◆ **SUPPLIED INFORMATION**
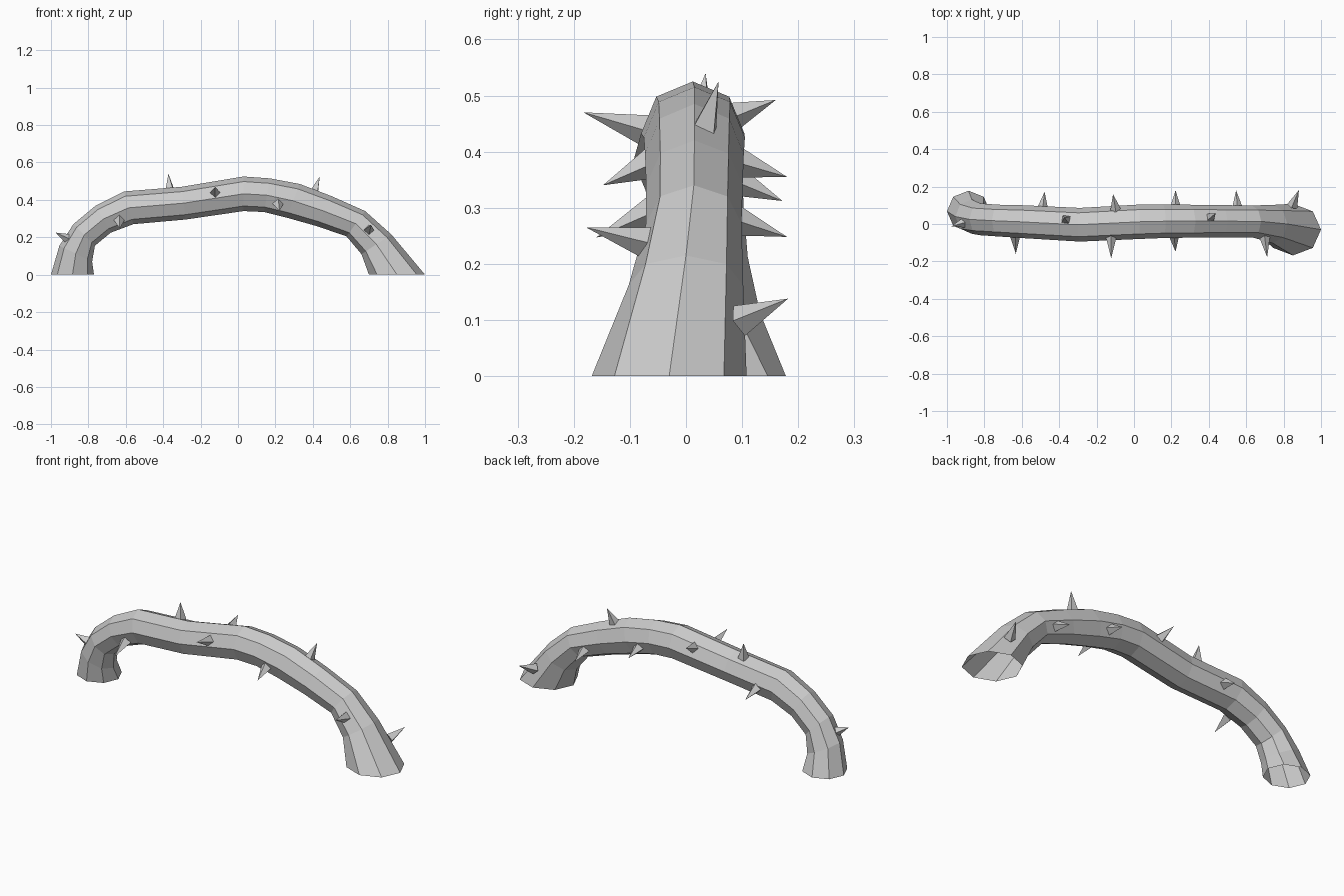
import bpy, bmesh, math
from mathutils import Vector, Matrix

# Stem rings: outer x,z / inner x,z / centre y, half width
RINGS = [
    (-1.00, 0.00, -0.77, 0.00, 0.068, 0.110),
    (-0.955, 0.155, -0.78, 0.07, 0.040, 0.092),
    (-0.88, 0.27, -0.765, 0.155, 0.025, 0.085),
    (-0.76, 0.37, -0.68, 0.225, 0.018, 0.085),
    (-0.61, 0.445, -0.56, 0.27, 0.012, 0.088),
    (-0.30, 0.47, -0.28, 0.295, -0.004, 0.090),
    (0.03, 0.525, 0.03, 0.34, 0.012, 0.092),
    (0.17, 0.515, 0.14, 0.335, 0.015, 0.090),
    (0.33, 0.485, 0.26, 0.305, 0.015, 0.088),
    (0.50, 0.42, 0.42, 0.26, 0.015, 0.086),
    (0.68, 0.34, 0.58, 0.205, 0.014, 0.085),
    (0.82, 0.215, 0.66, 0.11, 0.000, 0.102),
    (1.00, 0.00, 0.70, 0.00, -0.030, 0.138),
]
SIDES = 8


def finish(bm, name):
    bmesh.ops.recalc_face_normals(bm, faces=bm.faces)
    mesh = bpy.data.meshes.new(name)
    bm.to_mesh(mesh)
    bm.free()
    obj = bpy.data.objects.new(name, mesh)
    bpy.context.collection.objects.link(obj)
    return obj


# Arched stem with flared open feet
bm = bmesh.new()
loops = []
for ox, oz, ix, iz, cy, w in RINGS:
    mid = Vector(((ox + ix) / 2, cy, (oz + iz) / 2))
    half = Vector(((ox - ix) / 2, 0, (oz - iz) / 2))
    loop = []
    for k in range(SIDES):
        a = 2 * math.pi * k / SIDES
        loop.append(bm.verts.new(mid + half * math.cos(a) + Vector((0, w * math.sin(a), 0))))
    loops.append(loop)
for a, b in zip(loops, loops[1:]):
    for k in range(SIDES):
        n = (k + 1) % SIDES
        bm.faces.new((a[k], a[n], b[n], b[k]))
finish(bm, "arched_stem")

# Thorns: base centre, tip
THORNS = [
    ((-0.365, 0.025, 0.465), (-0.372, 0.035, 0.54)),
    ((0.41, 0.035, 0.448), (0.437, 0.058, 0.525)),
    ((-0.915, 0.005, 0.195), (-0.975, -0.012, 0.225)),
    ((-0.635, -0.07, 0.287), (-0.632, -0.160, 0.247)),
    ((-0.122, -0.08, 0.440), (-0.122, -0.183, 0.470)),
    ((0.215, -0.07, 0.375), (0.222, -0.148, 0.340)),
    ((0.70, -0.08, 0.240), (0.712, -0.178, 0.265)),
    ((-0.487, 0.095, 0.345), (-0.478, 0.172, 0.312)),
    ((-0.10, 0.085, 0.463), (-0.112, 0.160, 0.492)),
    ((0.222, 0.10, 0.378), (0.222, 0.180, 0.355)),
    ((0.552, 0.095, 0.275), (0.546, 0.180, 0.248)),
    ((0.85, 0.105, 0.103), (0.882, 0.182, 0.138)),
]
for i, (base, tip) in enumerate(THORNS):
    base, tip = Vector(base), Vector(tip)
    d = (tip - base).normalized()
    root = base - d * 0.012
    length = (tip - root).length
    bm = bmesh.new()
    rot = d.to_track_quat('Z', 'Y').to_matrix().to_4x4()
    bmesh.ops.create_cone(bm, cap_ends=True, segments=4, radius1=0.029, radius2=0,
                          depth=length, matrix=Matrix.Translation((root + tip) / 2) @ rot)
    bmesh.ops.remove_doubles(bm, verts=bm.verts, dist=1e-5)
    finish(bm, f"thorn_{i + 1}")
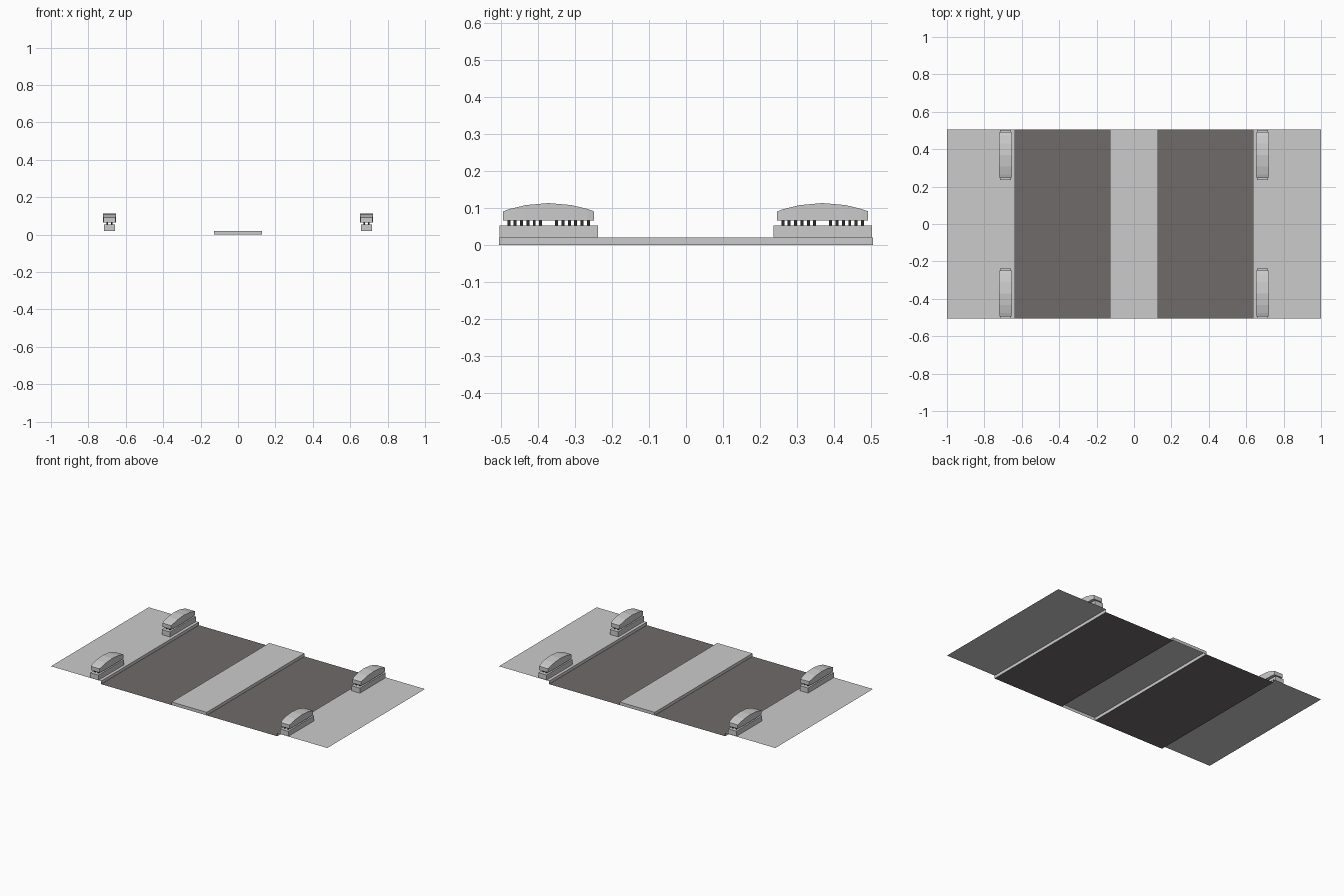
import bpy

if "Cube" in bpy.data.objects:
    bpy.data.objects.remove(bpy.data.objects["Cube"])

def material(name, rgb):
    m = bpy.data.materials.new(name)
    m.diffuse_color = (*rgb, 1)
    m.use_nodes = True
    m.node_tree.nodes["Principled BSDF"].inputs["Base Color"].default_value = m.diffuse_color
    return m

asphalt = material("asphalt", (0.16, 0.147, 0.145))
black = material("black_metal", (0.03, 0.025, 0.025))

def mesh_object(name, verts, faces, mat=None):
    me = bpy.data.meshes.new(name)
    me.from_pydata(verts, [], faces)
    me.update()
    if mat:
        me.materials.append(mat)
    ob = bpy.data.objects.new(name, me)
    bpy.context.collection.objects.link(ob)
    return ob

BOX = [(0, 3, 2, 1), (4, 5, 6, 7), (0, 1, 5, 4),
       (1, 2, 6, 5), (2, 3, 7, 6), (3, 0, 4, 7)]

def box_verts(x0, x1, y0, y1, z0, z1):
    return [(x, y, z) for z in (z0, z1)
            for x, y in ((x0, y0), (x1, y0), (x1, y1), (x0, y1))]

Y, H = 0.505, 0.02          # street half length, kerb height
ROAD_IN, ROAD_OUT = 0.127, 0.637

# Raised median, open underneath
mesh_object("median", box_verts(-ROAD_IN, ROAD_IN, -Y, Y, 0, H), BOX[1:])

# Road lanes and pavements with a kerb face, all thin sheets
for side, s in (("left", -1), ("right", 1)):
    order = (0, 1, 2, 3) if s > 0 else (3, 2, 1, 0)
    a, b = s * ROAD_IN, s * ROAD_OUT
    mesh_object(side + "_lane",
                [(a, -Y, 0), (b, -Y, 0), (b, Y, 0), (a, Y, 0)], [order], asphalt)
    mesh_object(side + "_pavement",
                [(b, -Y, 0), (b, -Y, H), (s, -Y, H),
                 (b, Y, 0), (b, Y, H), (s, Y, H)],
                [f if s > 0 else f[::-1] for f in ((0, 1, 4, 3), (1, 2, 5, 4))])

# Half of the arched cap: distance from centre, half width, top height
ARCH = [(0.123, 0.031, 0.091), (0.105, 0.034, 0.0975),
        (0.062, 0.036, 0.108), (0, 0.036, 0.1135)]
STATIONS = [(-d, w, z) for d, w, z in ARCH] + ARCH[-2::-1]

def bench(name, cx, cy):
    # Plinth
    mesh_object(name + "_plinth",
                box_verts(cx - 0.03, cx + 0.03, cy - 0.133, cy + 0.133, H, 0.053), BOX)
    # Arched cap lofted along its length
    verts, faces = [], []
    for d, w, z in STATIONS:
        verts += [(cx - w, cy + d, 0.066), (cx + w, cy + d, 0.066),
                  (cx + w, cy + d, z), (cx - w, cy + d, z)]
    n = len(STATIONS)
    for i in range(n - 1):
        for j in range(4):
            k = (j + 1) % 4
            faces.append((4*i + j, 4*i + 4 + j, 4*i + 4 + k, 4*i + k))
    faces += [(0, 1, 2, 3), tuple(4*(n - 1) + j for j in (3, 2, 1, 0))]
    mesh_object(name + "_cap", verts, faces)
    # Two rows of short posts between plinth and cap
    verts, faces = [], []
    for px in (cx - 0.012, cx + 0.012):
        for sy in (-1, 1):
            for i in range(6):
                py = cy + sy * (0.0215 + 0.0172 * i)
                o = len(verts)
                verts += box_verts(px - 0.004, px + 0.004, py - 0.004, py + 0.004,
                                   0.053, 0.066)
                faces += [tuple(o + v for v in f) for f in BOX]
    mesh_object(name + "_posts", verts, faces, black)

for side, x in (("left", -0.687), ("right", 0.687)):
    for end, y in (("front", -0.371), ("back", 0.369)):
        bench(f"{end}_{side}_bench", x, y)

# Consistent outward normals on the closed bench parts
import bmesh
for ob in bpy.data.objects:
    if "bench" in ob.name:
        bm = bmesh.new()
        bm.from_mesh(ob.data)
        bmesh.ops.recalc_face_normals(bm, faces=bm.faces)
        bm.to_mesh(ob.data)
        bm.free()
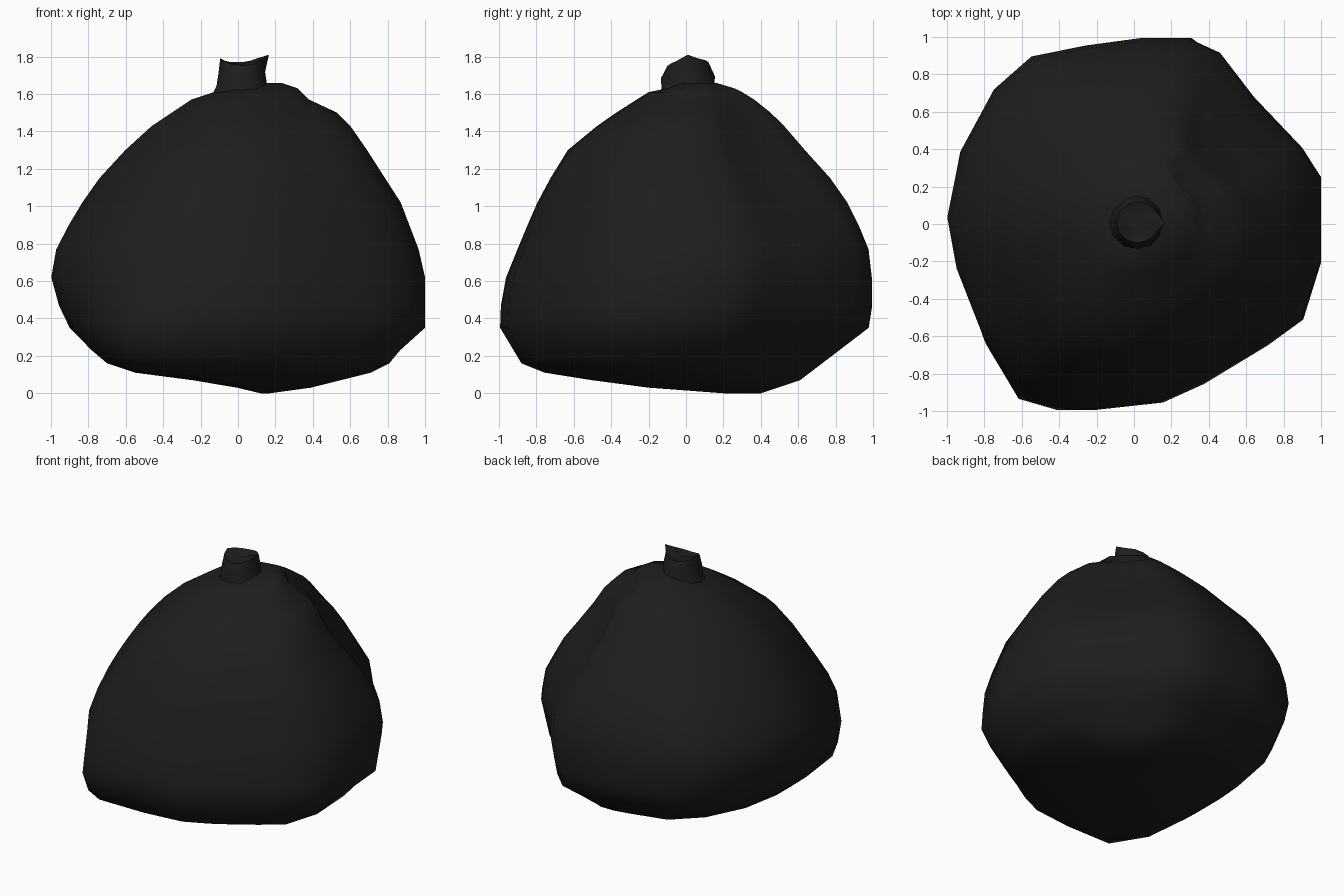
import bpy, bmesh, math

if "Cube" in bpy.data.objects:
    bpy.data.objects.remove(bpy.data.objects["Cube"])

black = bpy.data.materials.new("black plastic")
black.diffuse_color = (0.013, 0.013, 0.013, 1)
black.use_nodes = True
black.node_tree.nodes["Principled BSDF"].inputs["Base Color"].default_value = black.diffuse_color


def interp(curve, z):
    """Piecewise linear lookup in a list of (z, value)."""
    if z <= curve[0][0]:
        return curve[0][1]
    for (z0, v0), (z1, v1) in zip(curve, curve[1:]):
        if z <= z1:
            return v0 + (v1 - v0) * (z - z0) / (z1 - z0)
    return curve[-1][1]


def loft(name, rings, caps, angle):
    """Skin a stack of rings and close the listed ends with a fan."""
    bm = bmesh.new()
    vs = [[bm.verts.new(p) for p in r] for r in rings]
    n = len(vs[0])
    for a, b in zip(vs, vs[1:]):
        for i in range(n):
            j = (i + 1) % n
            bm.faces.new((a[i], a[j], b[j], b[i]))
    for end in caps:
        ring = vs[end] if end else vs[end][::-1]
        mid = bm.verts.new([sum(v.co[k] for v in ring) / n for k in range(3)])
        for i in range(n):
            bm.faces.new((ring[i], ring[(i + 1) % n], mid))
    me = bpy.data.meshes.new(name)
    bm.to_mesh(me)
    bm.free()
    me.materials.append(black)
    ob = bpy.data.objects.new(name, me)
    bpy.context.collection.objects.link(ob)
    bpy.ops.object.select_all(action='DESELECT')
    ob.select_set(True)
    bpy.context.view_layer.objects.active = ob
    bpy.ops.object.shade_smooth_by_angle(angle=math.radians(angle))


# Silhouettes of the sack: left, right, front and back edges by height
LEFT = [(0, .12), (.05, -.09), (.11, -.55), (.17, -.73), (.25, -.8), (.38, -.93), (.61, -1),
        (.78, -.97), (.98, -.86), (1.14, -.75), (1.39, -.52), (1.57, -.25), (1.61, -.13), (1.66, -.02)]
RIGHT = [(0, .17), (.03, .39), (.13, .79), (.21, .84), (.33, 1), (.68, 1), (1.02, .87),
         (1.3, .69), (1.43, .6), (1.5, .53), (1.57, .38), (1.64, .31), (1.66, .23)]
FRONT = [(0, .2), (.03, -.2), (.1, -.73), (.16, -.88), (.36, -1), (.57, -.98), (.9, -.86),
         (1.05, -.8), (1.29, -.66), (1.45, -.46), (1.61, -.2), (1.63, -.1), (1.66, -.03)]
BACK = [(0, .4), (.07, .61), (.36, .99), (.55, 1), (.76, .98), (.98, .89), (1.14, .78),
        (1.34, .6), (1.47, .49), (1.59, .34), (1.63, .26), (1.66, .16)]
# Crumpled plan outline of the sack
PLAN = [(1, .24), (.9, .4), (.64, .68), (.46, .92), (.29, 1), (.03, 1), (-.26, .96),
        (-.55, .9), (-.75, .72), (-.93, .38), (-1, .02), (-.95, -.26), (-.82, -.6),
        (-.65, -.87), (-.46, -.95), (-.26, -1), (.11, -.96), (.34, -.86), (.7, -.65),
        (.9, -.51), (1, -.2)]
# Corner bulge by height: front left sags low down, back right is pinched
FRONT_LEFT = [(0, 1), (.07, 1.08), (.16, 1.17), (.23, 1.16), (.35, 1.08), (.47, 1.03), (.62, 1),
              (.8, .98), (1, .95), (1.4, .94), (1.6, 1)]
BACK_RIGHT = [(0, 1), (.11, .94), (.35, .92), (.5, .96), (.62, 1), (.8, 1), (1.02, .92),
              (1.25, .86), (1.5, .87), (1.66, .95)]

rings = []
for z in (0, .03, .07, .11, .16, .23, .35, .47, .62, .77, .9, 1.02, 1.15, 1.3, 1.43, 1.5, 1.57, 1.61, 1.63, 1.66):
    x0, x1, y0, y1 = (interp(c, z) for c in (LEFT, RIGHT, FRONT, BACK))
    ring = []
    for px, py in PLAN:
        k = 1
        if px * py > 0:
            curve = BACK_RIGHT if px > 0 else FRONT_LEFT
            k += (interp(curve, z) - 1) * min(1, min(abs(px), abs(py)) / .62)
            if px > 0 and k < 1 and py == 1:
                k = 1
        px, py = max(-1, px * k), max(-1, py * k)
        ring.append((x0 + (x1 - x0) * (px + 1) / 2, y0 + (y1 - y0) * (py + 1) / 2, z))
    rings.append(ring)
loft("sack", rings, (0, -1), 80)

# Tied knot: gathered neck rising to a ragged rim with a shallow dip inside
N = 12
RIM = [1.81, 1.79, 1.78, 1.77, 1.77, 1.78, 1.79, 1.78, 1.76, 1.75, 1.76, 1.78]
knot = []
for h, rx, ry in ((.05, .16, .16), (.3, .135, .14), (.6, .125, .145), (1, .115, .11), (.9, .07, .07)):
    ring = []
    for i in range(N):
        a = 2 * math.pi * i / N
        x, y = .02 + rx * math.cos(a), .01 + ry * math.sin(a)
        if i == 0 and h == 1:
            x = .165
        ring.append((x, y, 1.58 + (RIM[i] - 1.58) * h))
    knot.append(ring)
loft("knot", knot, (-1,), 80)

◆ **WHAT IS REQUIRED**
Looking at the entries above, can you reproduce exactly the lines from the one that holds "me.from_pydata(verts, [], faces)" through the one that holds "return [(x, y, z) for z in (z0, z1)", and only those?

◆ **RESULT BELOW**
    me.from_pydata(verts, [], faces)
    me.update()
    if mat:
        me.materials.append(mat)
    ob = bpy.data.objects.new(name, me)
    bpy.context.collection.objects.link(ob)
    return ob

BOX = [(0, 3, 2, 1), (4, 5, 6, 7), (0, 1, 5, 4),
       (1, 2, 6, 5), (2, 3, 7, 6), (3, 0, 4, 7)]

def box_verts(x0, x1, y0, y1, z0, z1):
    return [(x, y, z) for z in (z0, z1)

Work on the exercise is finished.